HC Deb 12 November 1908 vol 196 cc532-3

I beg to ask the Secretary of State for Foreign Affairs whether his attention has been called to the arrest of the British steam trawler "Taurus" by a German gunboat, on the 14th May last, and of the trial of Captain George Barker, at the Royal Provincial Court at Flensburg, on the 24th August, when he was fined 300 marks and the vessel's gear and voyage confiscated; whether he is aware that at the trial it was admitted that the commander took no cross-bearings or angles, that he stated he took soundings and that the vessel was in 9 feet of water, whereas the ship draws 13 feet; whether the Court refused to recognise the vessel's chart, and that the Court in giving judgment charged the captain with carrying an inaccurate chart of the waters on that coast; whether he is aware that the chart in question was one of Close's charts, which was prepared under the surveys of Commander Lindup of the British Admiralty, who has since seen the chart and guarantees its accuracy; and whether the Foreign Office are aware of any difference between the German and English charts as to the limit-line in these waters, or whether the Germans are entitled to fix the three-mile limit-line where they choose and arrest British vessels without notice.

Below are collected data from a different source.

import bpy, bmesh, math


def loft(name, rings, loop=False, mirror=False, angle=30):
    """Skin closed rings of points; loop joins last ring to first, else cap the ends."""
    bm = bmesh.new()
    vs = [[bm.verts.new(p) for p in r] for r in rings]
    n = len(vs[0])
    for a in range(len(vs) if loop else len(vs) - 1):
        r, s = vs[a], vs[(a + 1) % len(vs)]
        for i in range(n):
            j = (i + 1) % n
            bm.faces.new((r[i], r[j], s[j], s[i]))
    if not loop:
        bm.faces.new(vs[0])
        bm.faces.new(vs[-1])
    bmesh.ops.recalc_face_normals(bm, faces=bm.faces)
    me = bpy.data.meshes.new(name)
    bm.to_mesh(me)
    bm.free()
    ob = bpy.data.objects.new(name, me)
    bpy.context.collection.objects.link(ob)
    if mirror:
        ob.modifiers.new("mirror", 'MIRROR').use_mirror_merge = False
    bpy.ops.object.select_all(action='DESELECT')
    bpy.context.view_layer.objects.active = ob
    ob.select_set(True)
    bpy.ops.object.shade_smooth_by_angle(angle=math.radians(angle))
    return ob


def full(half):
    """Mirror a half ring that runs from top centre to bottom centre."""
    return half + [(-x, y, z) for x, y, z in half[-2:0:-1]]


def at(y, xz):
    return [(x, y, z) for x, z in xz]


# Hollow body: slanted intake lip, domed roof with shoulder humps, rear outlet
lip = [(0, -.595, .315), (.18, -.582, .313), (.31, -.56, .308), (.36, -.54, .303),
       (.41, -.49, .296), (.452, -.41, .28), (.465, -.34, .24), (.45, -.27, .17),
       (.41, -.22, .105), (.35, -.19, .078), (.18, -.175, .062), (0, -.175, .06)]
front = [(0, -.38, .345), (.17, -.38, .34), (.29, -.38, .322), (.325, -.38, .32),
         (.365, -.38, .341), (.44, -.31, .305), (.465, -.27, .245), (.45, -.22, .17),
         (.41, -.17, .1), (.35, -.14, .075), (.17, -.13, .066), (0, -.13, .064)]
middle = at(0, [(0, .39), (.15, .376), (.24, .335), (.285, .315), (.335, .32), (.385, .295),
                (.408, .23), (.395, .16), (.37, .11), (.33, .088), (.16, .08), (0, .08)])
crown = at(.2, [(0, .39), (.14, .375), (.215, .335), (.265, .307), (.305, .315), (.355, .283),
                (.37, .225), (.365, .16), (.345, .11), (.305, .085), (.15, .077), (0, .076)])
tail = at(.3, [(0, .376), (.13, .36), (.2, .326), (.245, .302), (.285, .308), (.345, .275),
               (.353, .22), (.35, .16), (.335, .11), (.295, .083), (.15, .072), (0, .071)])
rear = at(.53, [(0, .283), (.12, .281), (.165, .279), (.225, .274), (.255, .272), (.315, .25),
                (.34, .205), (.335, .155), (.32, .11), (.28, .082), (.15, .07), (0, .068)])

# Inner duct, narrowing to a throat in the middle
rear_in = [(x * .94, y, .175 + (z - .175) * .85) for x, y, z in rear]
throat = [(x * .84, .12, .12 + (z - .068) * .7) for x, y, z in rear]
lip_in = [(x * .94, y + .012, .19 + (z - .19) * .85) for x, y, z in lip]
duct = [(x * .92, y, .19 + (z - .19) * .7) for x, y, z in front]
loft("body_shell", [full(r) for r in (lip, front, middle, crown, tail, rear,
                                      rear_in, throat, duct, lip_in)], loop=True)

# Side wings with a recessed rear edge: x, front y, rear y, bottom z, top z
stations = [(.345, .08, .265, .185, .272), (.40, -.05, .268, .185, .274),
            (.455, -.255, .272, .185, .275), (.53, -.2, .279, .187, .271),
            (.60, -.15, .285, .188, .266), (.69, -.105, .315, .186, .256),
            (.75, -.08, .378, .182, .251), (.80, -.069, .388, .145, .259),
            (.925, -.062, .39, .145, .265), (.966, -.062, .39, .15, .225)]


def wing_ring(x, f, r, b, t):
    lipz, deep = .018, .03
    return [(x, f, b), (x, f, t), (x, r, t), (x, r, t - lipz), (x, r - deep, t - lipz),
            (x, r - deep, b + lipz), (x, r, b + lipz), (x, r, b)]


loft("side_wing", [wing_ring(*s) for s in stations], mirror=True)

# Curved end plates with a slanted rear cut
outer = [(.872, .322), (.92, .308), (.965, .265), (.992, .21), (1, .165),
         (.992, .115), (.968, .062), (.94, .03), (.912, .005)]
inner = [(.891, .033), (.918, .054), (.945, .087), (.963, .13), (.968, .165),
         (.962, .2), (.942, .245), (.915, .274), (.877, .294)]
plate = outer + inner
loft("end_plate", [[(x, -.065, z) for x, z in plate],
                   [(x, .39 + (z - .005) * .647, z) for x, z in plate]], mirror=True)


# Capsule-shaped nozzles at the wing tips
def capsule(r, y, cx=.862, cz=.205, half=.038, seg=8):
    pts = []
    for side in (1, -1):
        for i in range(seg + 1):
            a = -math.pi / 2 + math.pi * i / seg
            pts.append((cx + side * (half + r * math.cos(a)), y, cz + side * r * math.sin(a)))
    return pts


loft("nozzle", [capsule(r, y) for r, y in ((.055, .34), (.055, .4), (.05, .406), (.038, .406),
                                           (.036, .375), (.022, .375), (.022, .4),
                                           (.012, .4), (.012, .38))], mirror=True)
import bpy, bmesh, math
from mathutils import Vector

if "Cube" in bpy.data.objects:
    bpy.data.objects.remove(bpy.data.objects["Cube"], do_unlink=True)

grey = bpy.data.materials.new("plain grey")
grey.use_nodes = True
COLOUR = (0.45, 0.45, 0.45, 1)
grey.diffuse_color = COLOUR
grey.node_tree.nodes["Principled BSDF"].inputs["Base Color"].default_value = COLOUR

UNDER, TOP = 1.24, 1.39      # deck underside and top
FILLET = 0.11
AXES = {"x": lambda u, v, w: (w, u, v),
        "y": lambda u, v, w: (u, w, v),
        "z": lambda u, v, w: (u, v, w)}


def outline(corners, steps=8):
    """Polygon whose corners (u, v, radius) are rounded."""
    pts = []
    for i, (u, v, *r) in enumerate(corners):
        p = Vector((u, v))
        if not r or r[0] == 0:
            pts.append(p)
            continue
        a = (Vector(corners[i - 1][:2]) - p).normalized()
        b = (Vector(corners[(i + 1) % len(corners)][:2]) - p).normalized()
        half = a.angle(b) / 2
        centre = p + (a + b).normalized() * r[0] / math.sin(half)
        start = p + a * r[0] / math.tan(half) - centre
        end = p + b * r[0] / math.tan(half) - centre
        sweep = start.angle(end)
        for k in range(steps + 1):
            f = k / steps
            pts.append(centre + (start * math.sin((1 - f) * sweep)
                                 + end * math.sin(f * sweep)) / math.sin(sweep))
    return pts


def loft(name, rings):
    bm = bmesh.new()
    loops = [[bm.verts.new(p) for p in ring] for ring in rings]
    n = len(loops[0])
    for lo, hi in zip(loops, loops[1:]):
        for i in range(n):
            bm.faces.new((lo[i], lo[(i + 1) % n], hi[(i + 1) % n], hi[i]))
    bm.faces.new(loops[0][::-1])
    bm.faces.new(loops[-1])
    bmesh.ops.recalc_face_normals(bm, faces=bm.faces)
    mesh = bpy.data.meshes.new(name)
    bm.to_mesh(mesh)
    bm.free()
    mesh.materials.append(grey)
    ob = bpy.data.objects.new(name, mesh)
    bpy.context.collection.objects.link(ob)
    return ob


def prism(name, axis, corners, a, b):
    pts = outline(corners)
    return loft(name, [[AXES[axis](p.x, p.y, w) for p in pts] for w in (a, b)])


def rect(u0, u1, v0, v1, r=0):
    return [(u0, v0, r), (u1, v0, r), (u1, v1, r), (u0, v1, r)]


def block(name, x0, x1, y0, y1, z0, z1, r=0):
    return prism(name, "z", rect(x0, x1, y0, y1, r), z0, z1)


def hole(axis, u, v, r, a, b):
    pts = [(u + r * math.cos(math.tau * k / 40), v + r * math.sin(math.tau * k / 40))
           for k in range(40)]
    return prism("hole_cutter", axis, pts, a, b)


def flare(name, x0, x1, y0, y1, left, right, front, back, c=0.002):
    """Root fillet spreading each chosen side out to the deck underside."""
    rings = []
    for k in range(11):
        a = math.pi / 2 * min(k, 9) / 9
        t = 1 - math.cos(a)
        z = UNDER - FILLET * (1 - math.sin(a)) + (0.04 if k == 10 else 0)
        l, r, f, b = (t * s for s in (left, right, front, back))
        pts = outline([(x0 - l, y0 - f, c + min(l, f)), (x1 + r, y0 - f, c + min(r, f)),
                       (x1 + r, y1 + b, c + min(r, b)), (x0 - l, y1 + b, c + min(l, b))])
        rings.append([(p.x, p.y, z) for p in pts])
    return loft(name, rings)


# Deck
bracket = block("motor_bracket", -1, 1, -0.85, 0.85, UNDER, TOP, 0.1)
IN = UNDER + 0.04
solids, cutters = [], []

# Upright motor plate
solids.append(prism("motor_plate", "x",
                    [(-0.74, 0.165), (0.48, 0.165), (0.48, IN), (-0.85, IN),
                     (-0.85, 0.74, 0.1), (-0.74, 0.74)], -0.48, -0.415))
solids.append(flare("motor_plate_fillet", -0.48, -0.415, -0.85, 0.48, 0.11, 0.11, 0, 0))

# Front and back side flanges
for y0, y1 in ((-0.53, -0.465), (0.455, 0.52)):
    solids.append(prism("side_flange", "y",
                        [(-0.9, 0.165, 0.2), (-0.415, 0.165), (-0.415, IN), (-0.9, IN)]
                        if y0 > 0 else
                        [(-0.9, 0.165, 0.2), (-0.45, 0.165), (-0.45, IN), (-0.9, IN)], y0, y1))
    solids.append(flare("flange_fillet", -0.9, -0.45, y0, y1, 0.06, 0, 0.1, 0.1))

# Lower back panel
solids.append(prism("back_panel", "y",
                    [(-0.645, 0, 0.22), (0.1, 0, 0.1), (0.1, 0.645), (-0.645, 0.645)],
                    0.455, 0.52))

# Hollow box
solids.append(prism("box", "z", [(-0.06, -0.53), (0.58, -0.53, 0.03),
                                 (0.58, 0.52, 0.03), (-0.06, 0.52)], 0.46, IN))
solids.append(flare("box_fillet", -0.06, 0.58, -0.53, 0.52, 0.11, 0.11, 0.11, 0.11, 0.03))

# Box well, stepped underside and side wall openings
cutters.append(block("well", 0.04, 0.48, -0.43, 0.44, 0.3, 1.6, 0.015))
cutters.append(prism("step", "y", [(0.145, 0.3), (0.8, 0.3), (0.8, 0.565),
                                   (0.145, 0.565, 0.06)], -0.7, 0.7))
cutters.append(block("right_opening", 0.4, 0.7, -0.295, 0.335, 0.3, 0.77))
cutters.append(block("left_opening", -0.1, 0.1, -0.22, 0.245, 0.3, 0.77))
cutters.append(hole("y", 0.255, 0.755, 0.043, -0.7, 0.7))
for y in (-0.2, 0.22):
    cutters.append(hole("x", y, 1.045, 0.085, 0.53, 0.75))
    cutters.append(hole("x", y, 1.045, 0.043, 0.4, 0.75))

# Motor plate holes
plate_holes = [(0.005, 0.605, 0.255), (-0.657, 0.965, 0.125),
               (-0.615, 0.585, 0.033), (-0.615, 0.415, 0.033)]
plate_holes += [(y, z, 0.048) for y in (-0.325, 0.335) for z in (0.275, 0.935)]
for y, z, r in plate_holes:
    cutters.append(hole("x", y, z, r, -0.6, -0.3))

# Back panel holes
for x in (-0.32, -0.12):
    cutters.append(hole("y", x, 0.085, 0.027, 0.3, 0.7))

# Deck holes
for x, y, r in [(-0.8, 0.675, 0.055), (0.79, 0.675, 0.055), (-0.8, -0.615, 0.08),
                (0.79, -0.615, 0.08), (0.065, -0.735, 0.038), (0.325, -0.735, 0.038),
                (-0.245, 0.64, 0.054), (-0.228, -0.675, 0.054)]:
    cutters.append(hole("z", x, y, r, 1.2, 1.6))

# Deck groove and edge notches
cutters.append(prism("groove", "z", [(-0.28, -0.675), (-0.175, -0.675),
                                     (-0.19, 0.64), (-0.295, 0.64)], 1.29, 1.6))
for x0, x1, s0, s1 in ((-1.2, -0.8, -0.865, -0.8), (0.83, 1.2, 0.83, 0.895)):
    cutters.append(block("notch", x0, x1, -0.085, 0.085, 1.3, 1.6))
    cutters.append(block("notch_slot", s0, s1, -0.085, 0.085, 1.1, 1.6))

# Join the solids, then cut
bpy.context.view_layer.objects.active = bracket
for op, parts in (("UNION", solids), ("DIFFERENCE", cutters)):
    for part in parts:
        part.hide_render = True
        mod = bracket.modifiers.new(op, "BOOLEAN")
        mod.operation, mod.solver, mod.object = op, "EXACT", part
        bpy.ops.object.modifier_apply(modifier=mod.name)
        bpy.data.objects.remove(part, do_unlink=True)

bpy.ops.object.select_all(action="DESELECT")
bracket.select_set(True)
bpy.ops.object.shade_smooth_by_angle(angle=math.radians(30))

Acting under my instructions, the British Vice-Consul at Finsburg was present in the Court at the trial of the master of the British steam trawler "Taurus." I am not aware of the admissions and statements attributed by the hon. Member to the commander of the Gorman gunboat. As regards the chart in use on the "Taurus," no authority was given to Mr. Lindup, a chief officer of coastguard, to assist Mr. Close in preparing the chart, and any assistance given by him to Mr. Close was unofficial. I understand that Mr. Close did consult him privately in the matter. I am in communication with the Admiralty as to any difference which may exist between the British and German charts. The German authorities are of course bound by the definition of the exclusive fishery limits contained in Article 2 of the North Sea Fisheries (Police) Convention of 1882, which runs as follows:—"The fishermen of each country shall enjoy the exclusive right of fishery within the distance of three miles from low-water mark along the whole extent of the coasts of their respective countries, as well as of the dependent islands and banks."